AN astronomical satellite that senses radiation left over from the universe's birth has given cosmologists a major finding.
It has revealed the earliest traces of the underlying structure that produced the distribution of matter in the universe that is seen today.
Now those scientists look forward to the satellite's next expected discovery - the primordial glow of the very first galaxies and other luminous objects that formed along the lines of that structure.
The satellite is the Cosmic Background Explorer (COBE). Since its Nov. 18, 1989, launch by the National Aeronautics and Space Administration, it has opened an exciting new era of exploration for cosmologists who previously had little opportunity to test their theories.
Astrophysicist Stephen Maran of the Goddard Space Flight Center in Greenbelt, Md., explains that, before COBE, cosmologists had only three observational facts to work with:
1. The universe is expanding. This is consistent with theories that the universe originated 10 billion to 20 billion years ago in the "Big Bang" explosion of a super-dense primodial mass that was smaller than the period at the end of this sentence.
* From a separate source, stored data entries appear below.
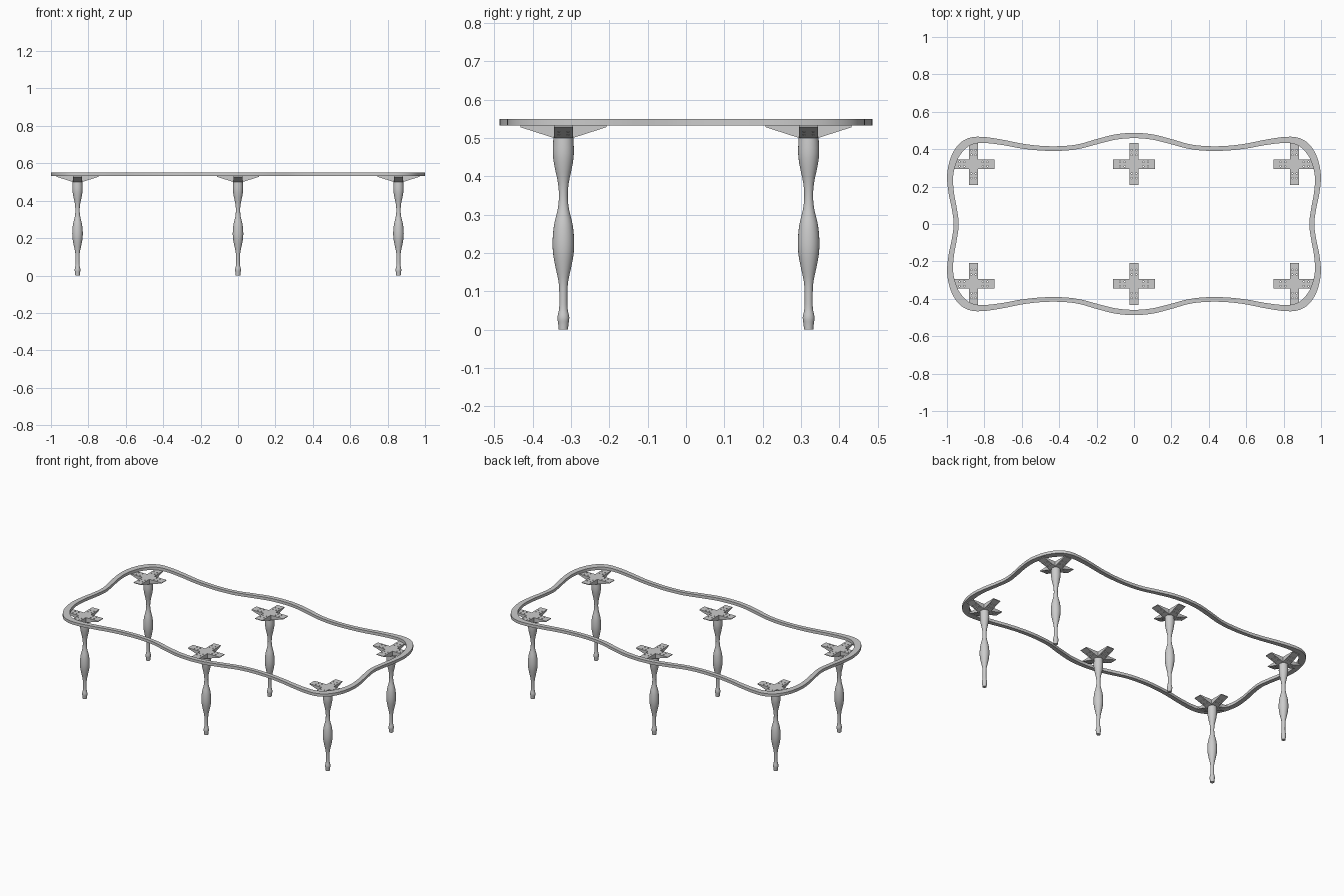
import bpy, bmesh, math
from mathutils import Vector

if "Cube" in bpy.data.objects:
    bpy.data.objects.remove(bpy.data.objects["Cube"])


def spline(pts, steps, closed=False):
    """Smooth Catmull-Rom samples through the points."""
    p = [Vector(q) for q in pts]
    n = len(p)
    get = (lambda i: p[i % n]) if closed else (lambda i: p[max(0, min(n - 1, i))])
    out = []
    for i in range(n if closed else n - 1):
        a, b, c, d = (get(i + k) for k in (-1, 0, 1, 2))
        for s in range(steps):
            t = s / steps
            out.append(0.5 * (2 * b + (c - a) * t + (2 * a - 5 * b + 4 * c - d) * t * t
                              + (3 * b - a - 3 * c + d) * t ** 3))
    return out if closed else out + [p[-1]]


def finish(name, bm, smooth=True):
    bmesh.ops.recalc_face_normals(bm, faces=bm.faces)
    mesh = bpy.data.meshes.new(name)
    bm.to_mesh(mesh)
    bm.free()
    ob = bpy.data.objects.new(name, mesh)
    bpy.context.collection.objects.link(ob)
    if smooth:
        bpy.ops.object.select_all(action='DESELECT')
        ob.select_set(True)
        bpy.context.view_layer.objects.active = ob
        bpy.ops.object.shade_smooth_by_angle(angle=math.radians(35))
    return ob


def sweep(bm, rings, closed):
    """Join consecutive rings of vertices with quads."""
    n = len(rings)
    for i in range(n if closed else n - 1):
        a, b = rings[i], rings[(i + 1) % n]
        for k in range(len(a)):
            j = (k + 1) % len(a)
            bm.faces.new((a[k], a[j], b[j], b[k]))


# wavy rim: one quarter of the outer edge as (x, y, band width)
Q = [(0, .487, .028), (.1, .479, .028), (.2, .454, .027), (.3, .426, .025), (.4, .416, .025),
     (.5, .418, .025), (.6, .43, .026), (.7, .45, .028), (.8, .465, .032), (.875, .462, .038),
     (.935, .428, .042), (.978, .36, .038), (.999, .265, .033), (.992, .17, .029),
     (.974, .08, .027), (.964, 0, .027)]
half = Q + [(x, -y, w) for x, y, w in Q[-2::-1]]
loop = half + [(-x, y, w) for x, y, w in half[-2:0:-1]]
path = spline(loop, 6, True)
bm = bmesh.new()
rings = []
for i, p in enumerate(path):
    d = path[(i + 1) % len(path)] - path[i - 1]
    inward = Vector((d.y, -d.x)).normalized()
    q = Vector((p.x, p.y)) + inward * p.z
    rings.append([bm.verts.new(v) for v in ((p.x, p.y, .532), (p.x, p.y, .55),
                                            (q.x, q.y, .55), (q.x, q.y, .532))])
sweep(bm, rings, True)
finish("table_rim", bm)

# turned leg profile as (radius, z)
prof = spline([(.012, 0), (.0135, .015), (.0155, .032), (.011, .055), (.0105, .09), (.0125, .125),
               (.021, .165), (.027, .2), (.028, .235), (.024, .275), (.0145, .315), (.0115, .35),
               (.0145, .385), (.023, .425), (.0275, .46), (.026, .5)], 3)
bm = bmesh.new()
N = 24
rings = [[bm.verts.new((p.x * math.cos(2 * math.pi * k / N), p.x * math.sin(2 * math.pi * k / N), p.y))
          for k in range(N)] for p in prof]
sweep(bm, rings, False)
bm.faces.new(rings[0])
bm.faces.new(rings[-1])
leg = finish("leg", bm)

# cross bracket: plus-shaped top plate, undersides sloping down to the leg
H, L = .025, .112
bm = bmesh.new()
outline = []
for c, s in ((1, 0), (0, 1), (-1, 0), (0, -1)):
    for u, v in ((L, -H), (L, H), (H, H)):
        outline.append((u * c - v * s, u * s + v * c))
top = [bm.verts.new((x, y, .532)) for x, y in outline]
low = [bm.verts.new((x, y, .5 if k % 3 == 2 else .528)) for k, (x, y) in enumerate(outline)]
sweep(bm, [top, low], False)
bm.faces.new(top)
bm.faces.new([low[k] for k in (2, 5, 8, 11)])
for k in (0, 3, 6, 9):
    bm.faces.new((low[k - 1], low[k], low[k + 1], low[k + 2]))
bracket = finish("bracket", bm, False)

# screw holes drilled through the arms
bm = bmesh.new()
for c, s in ((1, 0), (0, 1), (-1, 0), (0, -1)):
    for u in (.05, .075):
        for v in (-.012, .012):
            r = bmesh.ops.create_cone(bm, cap_ends=True, segments=10, radius1=.004, radius2=.004, depth=.1)
            bmesh.ops.translate(bm, verts=r["verts"], vec=(u * c - v * s, u * s + v * c, .52))
cutter = finish("screw_hole_cutter", bm, False)
cutter.hide_render = True
mod = bracket.modifiers.new("holes", 'BOOLEAN')
mod.object = cutter
mod.operation = 'DIFFERENCE'
mod.solver = 'EXACT'
bpy.ops.object.select_all(action='DESELECT')
bracket.select_set(True)
bpy.context.view_layer.objects.active = bracket
bpy.ops.object.modifier_apply(modifier=mod.name)
bpy.data.objects.remove(cutter)

# six legs with their brackets
for yname, y in (("front", -.32), ("back", .32)):
    for xname, x in (("left", -.858), ("middle", 0), ("right", .858)):
        for src in (leg, bracket):
            ob = bpy.data.objects.new(f"{yname}_{xname}_{src.name}", src.data)
            ob.location = (x, y, 0)
            bpy.context.collection.objects.link(ob)
bpy.data.objects.remove(leg)
bpy.data.objects.remove(bracket)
2. A weak radiation of microwave and infrared energy permeates all space. Theorists consider such radiation to be the Big Bang's afterglow.
3. A measured relative abundances of light elements conform to what cosmologists expect the Big Bang would have created.
"Up to now, everything we knew about the Big Bang could be written on the head of a pin. Now we're moving beyond that," Dr. Maran observes.
COBE is equipped specifically to study key aspects of the fossil radiation.